__Dataset extract__.
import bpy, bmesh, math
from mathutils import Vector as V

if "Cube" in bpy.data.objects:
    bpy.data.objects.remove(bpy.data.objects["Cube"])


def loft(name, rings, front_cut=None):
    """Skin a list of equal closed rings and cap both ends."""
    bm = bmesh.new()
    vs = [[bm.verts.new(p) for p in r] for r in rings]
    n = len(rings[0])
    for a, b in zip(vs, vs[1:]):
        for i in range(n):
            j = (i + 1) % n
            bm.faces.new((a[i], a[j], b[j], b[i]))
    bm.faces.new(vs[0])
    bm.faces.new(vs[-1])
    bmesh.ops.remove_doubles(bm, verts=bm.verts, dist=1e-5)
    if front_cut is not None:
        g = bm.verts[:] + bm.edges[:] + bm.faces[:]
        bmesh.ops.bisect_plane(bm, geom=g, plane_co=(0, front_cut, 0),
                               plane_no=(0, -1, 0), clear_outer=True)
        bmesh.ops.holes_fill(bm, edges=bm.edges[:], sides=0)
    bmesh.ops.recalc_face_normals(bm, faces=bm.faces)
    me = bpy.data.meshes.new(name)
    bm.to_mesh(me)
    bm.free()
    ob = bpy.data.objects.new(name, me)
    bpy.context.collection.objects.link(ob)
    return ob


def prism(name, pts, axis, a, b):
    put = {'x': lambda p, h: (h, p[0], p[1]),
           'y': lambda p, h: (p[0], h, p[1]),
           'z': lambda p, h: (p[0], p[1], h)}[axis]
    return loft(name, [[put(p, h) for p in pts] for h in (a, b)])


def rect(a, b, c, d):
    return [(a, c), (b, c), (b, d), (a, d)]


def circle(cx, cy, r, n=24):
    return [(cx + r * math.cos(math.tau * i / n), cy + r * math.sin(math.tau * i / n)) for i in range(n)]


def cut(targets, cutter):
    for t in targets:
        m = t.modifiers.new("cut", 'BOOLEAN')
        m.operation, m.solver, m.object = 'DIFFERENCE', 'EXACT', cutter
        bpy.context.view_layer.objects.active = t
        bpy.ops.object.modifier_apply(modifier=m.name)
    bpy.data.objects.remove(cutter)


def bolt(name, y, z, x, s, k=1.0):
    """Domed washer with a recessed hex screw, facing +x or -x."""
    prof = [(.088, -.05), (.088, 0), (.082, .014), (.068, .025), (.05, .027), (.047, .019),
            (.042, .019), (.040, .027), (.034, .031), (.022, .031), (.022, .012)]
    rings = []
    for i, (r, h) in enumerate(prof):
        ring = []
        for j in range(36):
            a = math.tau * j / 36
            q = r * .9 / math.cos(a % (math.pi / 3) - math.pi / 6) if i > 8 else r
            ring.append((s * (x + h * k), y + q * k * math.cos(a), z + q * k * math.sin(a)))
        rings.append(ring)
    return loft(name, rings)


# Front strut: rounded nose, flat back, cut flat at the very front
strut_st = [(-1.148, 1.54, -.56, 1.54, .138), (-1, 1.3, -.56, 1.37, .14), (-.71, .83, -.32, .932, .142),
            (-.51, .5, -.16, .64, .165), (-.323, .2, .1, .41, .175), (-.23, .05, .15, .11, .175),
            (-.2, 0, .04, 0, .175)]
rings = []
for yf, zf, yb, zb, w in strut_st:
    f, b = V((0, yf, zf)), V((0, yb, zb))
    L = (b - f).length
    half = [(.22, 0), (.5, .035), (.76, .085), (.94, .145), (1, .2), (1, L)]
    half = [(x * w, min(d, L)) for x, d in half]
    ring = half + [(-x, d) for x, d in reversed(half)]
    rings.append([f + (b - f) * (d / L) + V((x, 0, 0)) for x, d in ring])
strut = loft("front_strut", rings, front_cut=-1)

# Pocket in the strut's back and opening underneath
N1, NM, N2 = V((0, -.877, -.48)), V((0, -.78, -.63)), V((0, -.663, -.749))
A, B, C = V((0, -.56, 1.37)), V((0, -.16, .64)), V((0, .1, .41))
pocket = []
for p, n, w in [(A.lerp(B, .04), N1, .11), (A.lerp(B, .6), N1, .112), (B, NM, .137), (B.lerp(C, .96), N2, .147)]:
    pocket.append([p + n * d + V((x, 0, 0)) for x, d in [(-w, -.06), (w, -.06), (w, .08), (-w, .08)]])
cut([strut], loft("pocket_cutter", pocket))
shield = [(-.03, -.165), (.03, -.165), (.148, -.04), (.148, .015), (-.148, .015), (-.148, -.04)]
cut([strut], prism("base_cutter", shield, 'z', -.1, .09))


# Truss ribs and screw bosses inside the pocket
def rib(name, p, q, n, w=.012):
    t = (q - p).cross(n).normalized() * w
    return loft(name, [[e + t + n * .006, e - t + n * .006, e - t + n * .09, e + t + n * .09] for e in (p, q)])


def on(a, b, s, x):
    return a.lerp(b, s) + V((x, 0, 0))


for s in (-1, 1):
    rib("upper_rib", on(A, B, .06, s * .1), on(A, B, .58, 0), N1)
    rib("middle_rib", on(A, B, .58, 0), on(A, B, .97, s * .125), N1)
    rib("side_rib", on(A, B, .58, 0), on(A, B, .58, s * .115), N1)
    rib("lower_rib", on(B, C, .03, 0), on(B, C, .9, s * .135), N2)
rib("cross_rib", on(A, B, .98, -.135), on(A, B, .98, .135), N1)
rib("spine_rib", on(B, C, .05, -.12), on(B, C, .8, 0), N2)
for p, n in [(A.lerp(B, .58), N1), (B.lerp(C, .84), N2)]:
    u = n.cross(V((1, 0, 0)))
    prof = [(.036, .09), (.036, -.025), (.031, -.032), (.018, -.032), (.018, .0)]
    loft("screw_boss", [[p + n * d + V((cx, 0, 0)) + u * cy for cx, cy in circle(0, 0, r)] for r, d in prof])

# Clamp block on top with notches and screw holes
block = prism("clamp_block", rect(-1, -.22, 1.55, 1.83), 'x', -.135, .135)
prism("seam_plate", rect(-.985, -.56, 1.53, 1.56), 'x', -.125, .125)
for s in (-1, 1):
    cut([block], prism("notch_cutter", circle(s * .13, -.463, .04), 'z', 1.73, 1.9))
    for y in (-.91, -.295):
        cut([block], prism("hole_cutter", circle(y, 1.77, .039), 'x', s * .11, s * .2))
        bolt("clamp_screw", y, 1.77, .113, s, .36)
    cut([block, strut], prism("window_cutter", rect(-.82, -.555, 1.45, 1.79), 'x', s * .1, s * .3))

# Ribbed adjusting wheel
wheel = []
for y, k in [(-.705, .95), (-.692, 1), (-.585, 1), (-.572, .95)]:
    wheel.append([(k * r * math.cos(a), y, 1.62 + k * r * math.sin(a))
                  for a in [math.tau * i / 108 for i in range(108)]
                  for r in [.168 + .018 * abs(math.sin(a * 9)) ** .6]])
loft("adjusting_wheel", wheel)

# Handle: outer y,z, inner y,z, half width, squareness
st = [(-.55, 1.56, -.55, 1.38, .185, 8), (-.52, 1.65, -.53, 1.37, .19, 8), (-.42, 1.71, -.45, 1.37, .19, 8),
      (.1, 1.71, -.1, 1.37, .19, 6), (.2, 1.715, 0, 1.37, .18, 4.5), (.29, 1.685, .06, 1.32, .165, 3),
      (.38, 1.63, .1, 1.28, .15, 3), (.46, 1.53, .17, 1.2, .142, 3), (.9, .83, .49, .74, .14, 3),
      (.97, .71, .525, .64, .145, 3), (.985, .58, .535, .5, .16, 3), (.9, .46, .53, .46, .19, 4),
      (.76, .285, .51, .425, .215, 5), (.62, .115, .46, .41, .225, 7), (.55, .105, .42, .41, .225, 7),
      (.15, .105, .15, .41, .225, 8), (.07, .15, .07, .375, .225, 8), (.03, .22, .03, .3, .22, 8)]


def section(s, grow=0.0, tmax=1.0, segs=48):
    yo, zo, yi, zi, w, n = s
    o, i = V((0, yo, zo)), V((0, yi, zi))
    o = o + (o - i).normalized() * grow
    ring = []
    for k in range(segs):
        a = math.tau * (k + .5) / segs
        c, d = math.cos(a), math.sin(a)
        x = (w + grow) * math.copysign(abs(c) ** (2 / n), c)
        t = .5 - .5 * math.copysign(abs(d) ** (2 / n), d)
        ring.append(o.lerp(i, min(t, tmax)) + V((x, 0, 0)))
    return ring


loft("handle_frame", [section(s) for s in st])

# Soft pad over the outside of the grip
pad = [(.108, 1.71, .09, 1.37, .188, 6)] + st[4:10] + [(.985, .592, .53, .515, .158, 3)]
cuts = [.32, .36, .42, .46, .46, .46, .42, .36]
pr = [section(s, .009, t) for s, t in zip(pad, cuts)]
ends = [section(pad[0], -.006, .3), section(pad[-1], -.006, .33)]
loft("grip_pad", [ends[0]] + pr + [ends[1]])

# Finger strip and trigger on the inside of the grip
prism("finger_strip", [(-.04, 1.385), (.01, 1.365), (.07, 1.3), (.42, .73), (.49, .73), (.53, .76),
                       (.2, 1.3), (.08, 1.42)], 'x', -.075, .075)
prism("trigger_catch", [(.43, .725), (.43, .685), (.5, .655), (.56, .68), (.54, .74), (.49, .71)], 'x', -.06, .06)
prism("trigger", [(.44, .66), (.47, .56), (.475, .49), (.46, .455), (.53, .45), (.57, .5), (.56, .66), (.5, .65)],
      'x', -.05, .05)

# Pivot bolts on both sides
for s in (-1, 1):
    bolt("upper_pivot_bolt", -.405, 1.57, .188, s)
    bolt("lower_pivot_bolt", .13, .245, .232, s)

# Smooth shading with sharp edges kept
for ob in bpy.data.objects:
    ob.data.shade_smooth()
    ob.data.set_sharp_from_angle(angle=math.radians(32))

__Assignment__. Copy each line in the entries above where the word "verts" shows up.

__Solution to this problem__.
    vs = [[bm.verts.new(p) for p in r] for r in rings]
    bmesh.ops.remove_doubles(bm, verts=bm.verts, dist=1e-5)
        g = bm.verts[:] + bm.edges[:] + bm.faces[:]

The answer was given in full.